When I was a kid back in Texas, my brother Anthony used to call out, “Our feet are the same!” whenever he was leaving. This was, of course, a childish joke on the German phrase, “Auf Wiedersehen!” Being an ignorant little pre-adolescent, I thought it was hysterical and highly sophisticated. (Okay, I’ll admit it: My brother still says this, and I still laugh.)
The first few weeks I was in Germany, I was puzzled by the roadside signs that read, “Auf Wiedersehen in [our town]!” “Goodbye IN”–shouldn’t it be “Goodbye TO”? But Auf Wiedersehen doesn’t mean goodbye. It means see you later. “See you later in our town!” That’s a much more hopeful thing to say.
I’ve kept this blog for five months, since the week after I arrived in Rodenbach, Germany. Joe and I go back to Texas in a couple of weeks, so I’m stopping the blog for now. But we expect to be back in Europe by summertime, so I’m not going to say goodbye. I’m going to say, “See you later in Rodenbach!” And I’ll start up the blog when I get back.
The last thing I’m going to do is show you around the apartment that’s been our home here. If you’re lucky, you may get to call it home too. It’s a TLF (temporary living facility) rented by the week or month, and it’s the perfect commute to Ramstein Air Base, Vogelweh, or Kaiserslautern. The address is Hübelbrunnenstrasse 18, and the Housing Office can put you in touch with our landlords, Rainer and Heidi Müller.
The photo above shows the whole house. Our apartment, with the two sets of lighted windows, takes up most of the ground floor. Our landlords’ front door, to the left, opens onto an entrance hall and stairs, and they live on the two floors above us.
Here’s a closer view of our apartment: the bedroom is on the left, and the living room is on the right. The steps lead to our entrance hall/mudroom.
This is a look at that entrance hall, which holds all our coats and some of our shoes. And beer! I keep it closed off to save on heating, so it’s the perfect temperature to store Joe’s prized Belgian beer–at least in the wintertime.
This is our living room. I’ve been so grateful that these windows face south. At this latitude, that means they bring in every available ray of light. Joe’s electronic drums are in the corner. He beats on his drums to alleviate stress.
Here’s another view of the living room. My printer lives on the big cabinet to the left, and my files and papers are inside it. The apartment has its own wireless network, which has given us the Internet, enabled me to use VOIP calling, and kept our cell phone costs low.
Here’s the view from the living room into the kitchen.

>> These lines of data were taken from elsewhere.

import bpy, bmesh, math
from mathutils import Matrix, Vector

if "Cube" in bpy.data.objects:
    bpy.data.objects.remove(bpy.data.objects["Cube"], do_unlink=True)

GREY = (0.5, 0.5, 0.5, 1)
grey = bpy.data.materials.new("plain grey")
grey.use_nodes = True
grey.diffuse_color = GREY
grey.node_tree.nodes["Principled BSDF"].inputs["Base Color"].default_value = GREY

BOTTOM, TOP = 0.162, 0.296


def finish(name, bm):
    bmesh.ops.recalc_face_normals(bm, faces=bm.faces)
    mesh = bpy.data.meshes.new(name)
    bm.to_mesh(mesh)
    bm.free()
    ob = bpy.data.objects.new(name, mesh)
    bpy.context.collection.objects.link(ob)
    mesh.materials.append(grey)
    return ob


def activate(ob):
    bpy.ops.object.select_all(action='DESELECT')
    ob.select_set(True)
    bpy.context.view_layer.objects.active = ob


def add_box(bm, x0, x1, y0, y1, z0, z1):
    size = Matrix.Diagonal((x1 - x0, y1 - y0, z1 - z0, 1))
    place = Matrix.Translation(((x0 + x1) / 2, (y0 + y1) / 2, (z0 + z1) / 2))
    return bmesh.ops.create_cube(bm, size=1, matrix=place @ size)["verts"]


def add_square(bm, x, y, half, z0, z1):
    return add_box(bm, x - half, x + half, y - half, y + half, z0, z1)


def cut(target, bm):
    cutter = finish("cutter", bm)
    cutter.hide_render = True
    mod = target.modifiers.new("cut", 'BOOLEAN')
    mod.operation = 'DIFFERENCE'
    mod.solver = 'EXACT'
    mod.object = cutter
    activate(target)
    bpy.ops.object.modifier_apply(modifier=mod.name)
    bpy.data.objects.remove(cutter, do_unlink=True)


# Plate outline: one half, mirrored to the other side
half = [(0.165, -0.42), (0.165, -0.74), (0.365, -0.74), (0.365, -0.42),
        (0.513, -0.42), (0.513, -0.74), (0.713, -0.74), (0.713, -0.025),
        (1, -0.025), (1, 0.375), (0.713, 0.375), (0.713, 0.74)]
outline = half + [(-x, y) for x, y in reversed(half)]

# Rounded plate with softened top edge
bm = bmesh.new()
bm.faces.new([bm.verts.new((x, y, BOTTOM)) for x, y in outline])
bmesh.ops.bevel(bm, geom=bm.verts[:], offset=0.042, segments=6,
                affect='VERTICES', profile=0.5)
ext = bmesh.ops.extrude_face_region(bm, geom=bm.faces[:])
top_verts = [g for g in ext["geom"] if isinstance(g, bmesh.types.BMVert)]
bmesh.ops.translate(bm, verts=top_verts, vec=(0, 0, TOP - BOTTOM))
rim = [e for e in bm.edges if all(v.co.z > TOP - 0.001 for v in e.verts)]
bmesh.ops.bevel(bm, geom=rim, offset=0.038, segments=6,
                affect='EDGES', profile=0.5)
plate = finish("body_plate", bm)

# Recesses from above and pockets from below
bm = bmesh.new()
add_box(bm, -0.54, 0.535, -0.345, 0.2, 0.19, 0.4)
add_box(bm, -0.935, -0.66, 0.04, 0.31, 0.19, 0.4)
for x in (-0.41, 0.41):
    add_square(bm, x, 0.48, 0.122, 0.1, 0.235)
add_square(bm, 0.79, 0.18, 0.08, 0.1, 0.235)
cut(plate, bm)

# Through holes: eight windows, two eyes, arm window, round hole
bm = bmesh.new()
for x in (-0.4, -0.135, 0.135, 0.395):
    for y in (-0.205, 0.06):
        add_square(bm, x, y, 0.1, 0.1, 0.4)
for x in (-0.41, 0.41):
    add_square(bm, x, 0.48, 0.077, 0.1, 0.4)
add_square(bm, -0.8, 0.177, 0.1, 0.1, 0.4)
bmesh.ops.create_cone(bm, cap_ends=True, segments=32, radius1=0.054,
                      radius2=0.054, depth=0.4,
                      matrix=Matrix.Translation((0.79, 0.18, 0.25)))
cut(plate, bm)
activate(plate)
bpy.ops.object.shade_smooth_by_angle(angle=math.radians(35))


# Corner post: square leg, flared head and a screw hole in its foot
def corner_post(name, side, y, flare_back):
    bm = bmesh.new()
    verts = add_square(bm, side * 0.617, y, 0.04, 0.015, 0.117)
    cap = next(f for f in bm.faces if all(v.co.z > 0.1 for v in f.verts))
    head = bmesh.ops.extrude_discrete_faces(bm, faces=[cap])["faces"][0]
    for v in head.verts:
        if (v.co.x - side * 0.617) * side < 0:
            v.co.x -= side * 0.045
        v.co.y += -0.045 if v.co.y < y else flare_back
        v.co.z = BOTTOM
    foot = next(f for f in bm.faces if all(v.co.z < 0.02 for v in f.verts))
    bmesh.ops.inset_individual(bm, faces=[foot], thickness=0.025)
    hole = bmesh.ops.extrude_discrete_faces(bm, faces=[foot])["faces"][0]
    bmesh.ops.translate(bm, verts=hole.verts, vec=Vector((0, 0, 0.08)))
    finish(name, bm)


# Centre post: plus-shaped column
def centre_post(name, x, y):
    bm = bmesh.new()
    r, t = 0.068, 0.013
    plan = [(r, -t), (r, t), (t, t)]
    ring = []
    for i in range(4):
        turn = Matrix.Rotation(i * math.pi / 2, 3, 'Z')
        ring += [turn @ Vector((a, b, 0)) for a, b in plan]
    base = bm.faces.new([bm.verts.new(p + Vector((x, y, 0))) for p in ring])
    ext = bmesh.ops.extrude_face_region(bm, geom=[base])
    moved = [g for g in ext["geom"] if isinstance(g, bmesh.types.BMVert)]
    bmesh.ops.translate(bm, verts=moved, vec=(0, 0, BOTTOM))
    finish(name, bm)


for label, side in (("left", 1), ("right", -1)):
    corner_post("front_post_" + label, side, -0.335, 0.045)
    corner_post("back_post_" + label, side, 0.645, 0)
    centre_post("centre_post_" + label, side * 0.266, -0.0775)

What a great little kitchen! I’ve cooked everything from chickens to pies there. The table is where I do all my writing–with the teapot within easy reach. That wonderful little espresso maker sitting on the back of the stove may “accidentally” end up in our luggage…
The bathroom. The washing machine is behind the door. A dryer is arriving next week.
The storage room next to the bathroom was almost empty when we got here!
I love the bedroom. It’s very cute.
Another view of the bedroom. I brought the San Damiano crucifix with me that I’ve had since I was a child.
I’m going to miss this apartment. The whole time we’ve been here, I haven’t once felt cramped or confined. In fact, Joe and I have loved its cozy atmosphere. I can be writing at the table while Joe lies on the couch and surfs the web. At home, we’d be in different rooms. Here, we’re together. It’s made us rethink a lot of things about what we want in a home.
But I think I’ll miss you most of all, Brando.
To read my latest blog posts, please click on the “Green and Pleasant Land” logo at the top of this page. Photos taken in January, 2012, in Rodenbach, Germany. Text and photos copyright Clare B. Dunkle.